(Saved data entries)
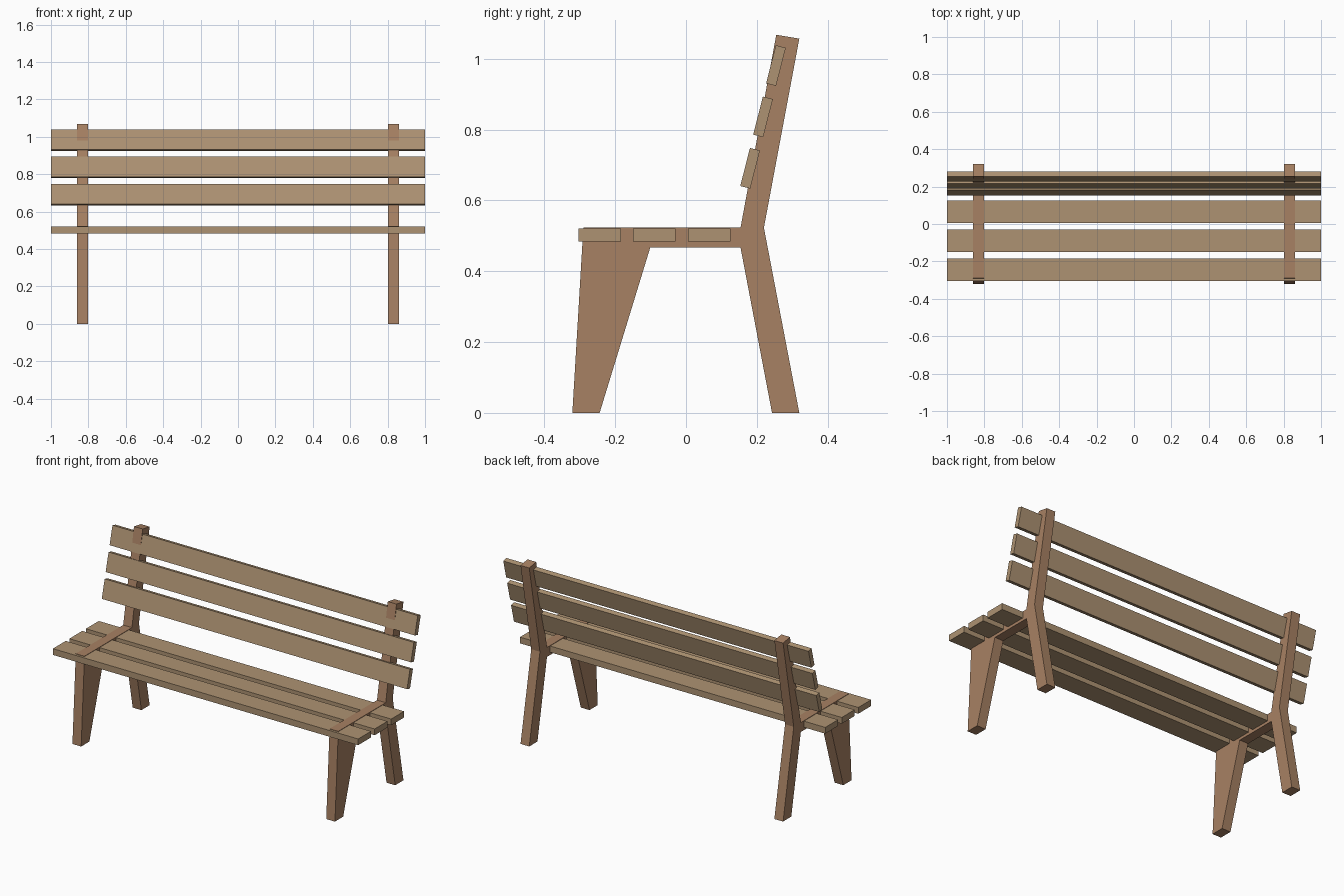
import bpy
import bmesh
from math import radians

if "Cube" in bpy.data.objects:
    bpy.data.objects.remove(bpy.data.objects["Cube"])


def material(name, color):
    mat = bpy.data.materials.new(name)
    mat.diffuse_color = (*color, 1)
    mat.use_nodes = True
    mat.node_tree.nodes["Principled BSDF"].inputs["Base Color"].default_value = mat.diffuse_color
    return mat


FRAME = material("frame_wood", (0.39, 0.22, 0.125))
SLAT = material("slat_wood", (0.42, 0.29, 0.17))


def side_frame(name, profile, x0, x1):
    """Extrude a (y, z) outline along x."""
    bm = bmesh.new()
    face = bm.faces.new([bm.verts.new((x0, y, z)) for y, z in profile])
    res = bmesh.ops.extrude_face_region(bm, geom=[face])
    verts = [v for v in res["geom"] if isinstance(v, bmesh.types.BMVert)]
    bmesh.ops.translate(bm, verts=verts, vec=(x1 - x0, 0, 0))
    bmesh.ops.recalc_face_normals(bm, faces=bm.faces)
    mesh = bpy.data.meshes.new(name)
    bm.to_mesh(mesh)
    bm.free()
    mesh.materials.append(FRAME)
    bpy.context.collection.objects.link(bpy.data.objects.new(name, mesh))


def slat(name, y, z, depth, height, tilt=0):
    bpy.ops.mesh.primitive_cube_add(size=1, location=(0, y, z), rotation=(tilt, 0, 0))
    ob = bpy.context.object
    ob.name = name
    ob.scale = (2, depth, height)
    ob.data.materials.append(SLAT)


# Side frames: front leg, seat rail, back leg and backrest post in one outline
outline = [(-0.321, 0), (-0.244, 0), (-0.101, 0.467), (0.154, 0.467),
           (0.243, 0), (0.32, 0), (0.22, 0.523), (0.32, 1.057),
           (0.255, 1.068), (0.154, 0.523), (-0.29, 0.523)]
side_frame("left_side_frame", outline, -0.86, -0.803)
side_frame("right_side_frame", outline, 0.803, 0.86)

# Seat slats
for i in range(3):
    slat(f"seat_slat_{i + 1}", -0.244 + 0.1545 * i, 0.502, 0.12, 0.037)

# Backrest slats, leaning back
for i in range(3):
    slat(f"back_slat_{i + 1}", 0.181 + 0.0365 * i, 0.691 + 0.145 * i,
         0.029, 0.111, radians(-14.3))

What to do ::
The required output is the exact lines from the opening line of the entries through the line with "bm = bmesh.new()", inclusive, without pictures.

Response to this exercise ::
import bpy
import bmesh
from math import radians

if "Cube" in bpy.data.objects:
    bpy.data.objects.remove(bpy.data.objects["Cube"])


def material(name, color):
    mat = bpy.data.materials.new(name)
    mat.diffuse_color = (*color, 1)
    mat.use_nodes = True
    mat.node_tree.nodes["Principled BSDF"].inputs["Base Color"].default_value = mat.diffuse_color
    return mat


FRAME = material("frame_wood", (0.39, 0.22, 0.125))
SLAT = material("slat_wood", (0.42, 0.29, 0.17))


def side_frame(name, profile, x0, x1):
    """Extrude a (y, z) outline along x."""
    bm = bmesh.new()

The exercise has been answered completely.